Working from home was once reserved for the writers, artists, and entrepreneurs of the world. Today, it’s much more common, with approximately 3.9 million Americans working from home at least half the time. And, according to a study by the 2017 State of Telecommuting in the U.S. Employee Workforce Report, that number of is growing.
Working remote can be the best: You save on gas and time commuting, but best of all, there’s never a line for the microwave. It’s so great that sometimes it can be hard to stay focused on your actual work. Which means your work days can grow longer as you try and play catch up on what didn’t get your full attention because you were watching videos on YouTube.
Here are seven tips to make the most of your remote working experience:
1. Know your company’s remote work policies.
Inside and out, you should be aware of your company’s expectations of remote work. Do they want you to be available between 9 and 5? Or is your work more project-based and deadline driven? If you have the luxury of working for a company that allows you to work from home, even if it’s part of the time, you must adhere to company policy. One person abusing this perk could mean everyone losing the perk, and you don’t want that person to be you.
2. Define a workspace.
When you work from home, the line between your work and personal life may blur. You can play fetch with your dog while on a conference call, throw in a load of laundry in between emails, and wear pajamas all day. These are all major benefits of working from home, but it can become easy to let your home life distract you from your work responsibilities.
By creating an organized space that you only occupy during work hours, you can cut down distractions. I am sure there will be plenty of mornings that you work from bed; try to stick to your designated “office” space. By keeping work as separate from home life as possible, not only will you be able to focus on your work, but at the end of the day it will be easier to unwind on the couch, especially if you haven’t spent all day working there.
3. Be available (and reasonable).
If you’re working on solo projects, this isn’t quite as important (although you should schedule regular check-ins and status reports with clients), but if you work as part of a team, make sure your team can reach you during normal working hours. Whether you use GChat, Slack, or another chat client to stay connected, keep it updated. If you run out to walk the dog, change your status to “on break, available at [insert time here].”

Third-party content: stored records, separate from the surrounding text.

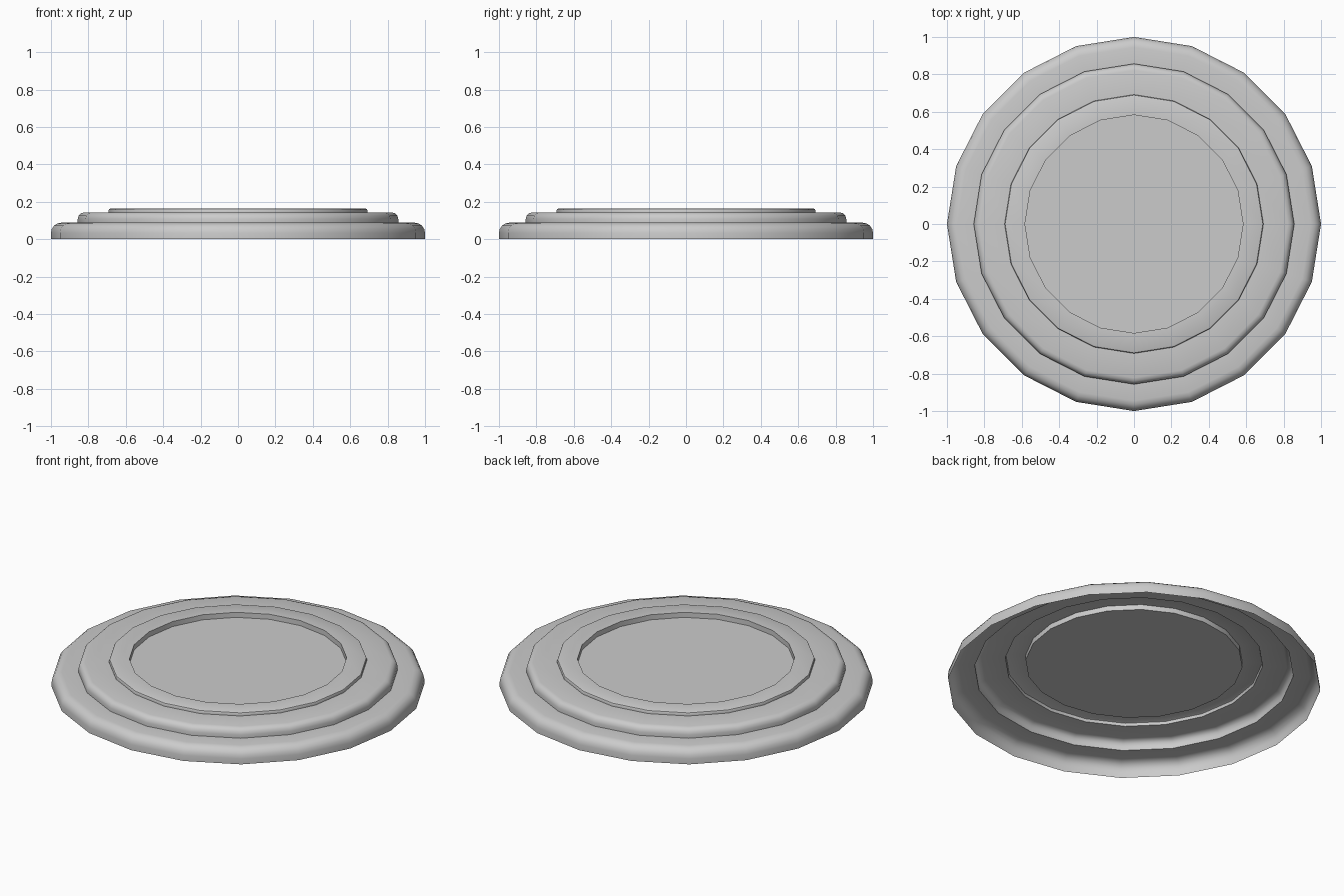
import bpy, bmesh
from math import sin, cos, pi, radians

if "Cube" in bpy.data.objects:
    bpy.data.objects.remove(bpy.data.objects["Cube"])

SIDES = 20


def rounded_step(r, z0, z1, fillet, n):
    """Profile of one step: upright wall, then a rounded top edge."""
    pts = [(r, z0)]
    for i in range(n + 1):
        a = (pi / 2) * i / n
        pts.append((r - fillet + fillet * cos(a), z1 - fillet + fillet * sin(a)))
    return pts


# Stepped profile from the outer foot to the edge of the sunken centre
profile = rounded_step(1.0, 0.0, 0.088, 0.055, 4)
profile += rounded_step(0.857, 0.088, 0.143, 0.035, 3)
profile += rounded_step(0.692, 0.143, 0.163, 0.01, 2)
profile += [(0.583, 0.163), (0.583, 0.133)]

# Open-bottomed turned shell
bm = bmesh.new()
rings = []
for r, z in profile:
    rings.append([bm.verts.new((r * cos(2 * pi * k / SIDES), r * sin(2 * pi * k / SIDES), z))
                  for k in range(SIDES)])
for lower, upper in zip(rings, rings[1:]):
    for k in range(SIDES):
        j = (k + 1) % SIDES
        bm.faces.new((lower[k], lower[j], upper[j], upper[k]))

# Sunken centre floor
bm.faces.new(rings[-1])

mesh = bpy.data.meshes.new("stepped_disc")
bm.to_mesh(mesh)
bm.free()
disc = bpy.data.objects.new("stepped_disc", mesh)
bpy.context.collection.objects.link(disc)

# Smooth rounded edges, crisp steps
bpy.context.view_layer.objects.active = disc
disc.select_set(True)
bpy.ops.object.shade_smooth_by_angle(angle=radians(40))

Speaking of normal working hours, you may be at your most productive at midnight or 2 a.m. If you work as part of a team, respect their time and don’t send IMs late into the evening if the rest of your crew sticks to a more traditional schedule. If you’re a solo contractor, the same rule applies for clients. Sure, you can send them a draft at 2 a.m., but no texts or calls unless it’s during their working hours.
4. Play around with different organization techniques.
Planner addicts (like myself) struggle to grasp how anyone likes to use a digital calendar to plan their day. And digital adopters would be lost without calendar alerts on phones. The point is, everyone has a technique that works, and you need to find yours.
Some people map out ideas on post-it notes, and others use notebooks. A handwritten to-do list can do wonders, but so can a task management app. Take this opportunity to find what works best for you, test what works, scrap what doesn’t..
5. Eliminate distractions.
Without co-workers watching your every move, it’s easy to get sucked into your favorite distractions. While it won’t be fun, your productivity will skyrocket by removing them from your workspace.
If you love having the news on in the background, but every headline catches your attention, turn it off. And, you already know that putting your phone away is a good idea. Keeping tabs open for your personal Facebook, Twitter, or other non work-related social channels is also a distraction. If you can’t live without social media, set aside chunks of time before and after work to read or post.
6. Plan your weekdays.
Because you don’t have someone telling you where you must be at a certain time on Monday morning, you might tend to let your weekend errands slip. To be fair, the grocery store is much less crowded on weekday mornings, but if you save your home chores for the workweek you are going to fall behind.
Do your heavy cleaning, stock your fridge, and catch up on laundry over the weekend. These activities can take up a lot of your time and focus. Set a chore schedule outside of work hours and stick with it. You’ll feel saner during the week and will have no excuse not to get to work.
7. Fill the void.
Working from home is a luxury many office workers jump at the chance to have, but it doesn’t mean that it’s always perfect. You might find yourself restless and this can cause you to find solace by scrolling through social media more often.
If you find yourself going stir-crazy midday, head to a library or coffee shop. Take a walk. Do a 30-minute yoga class. If you can replace what working from home lacks then you will be happier and need less distractions to get through the workday.
By using these tips, you can make an effort to keep your productivity on track, and even embrace kicking ass at work in the comfort of your own home.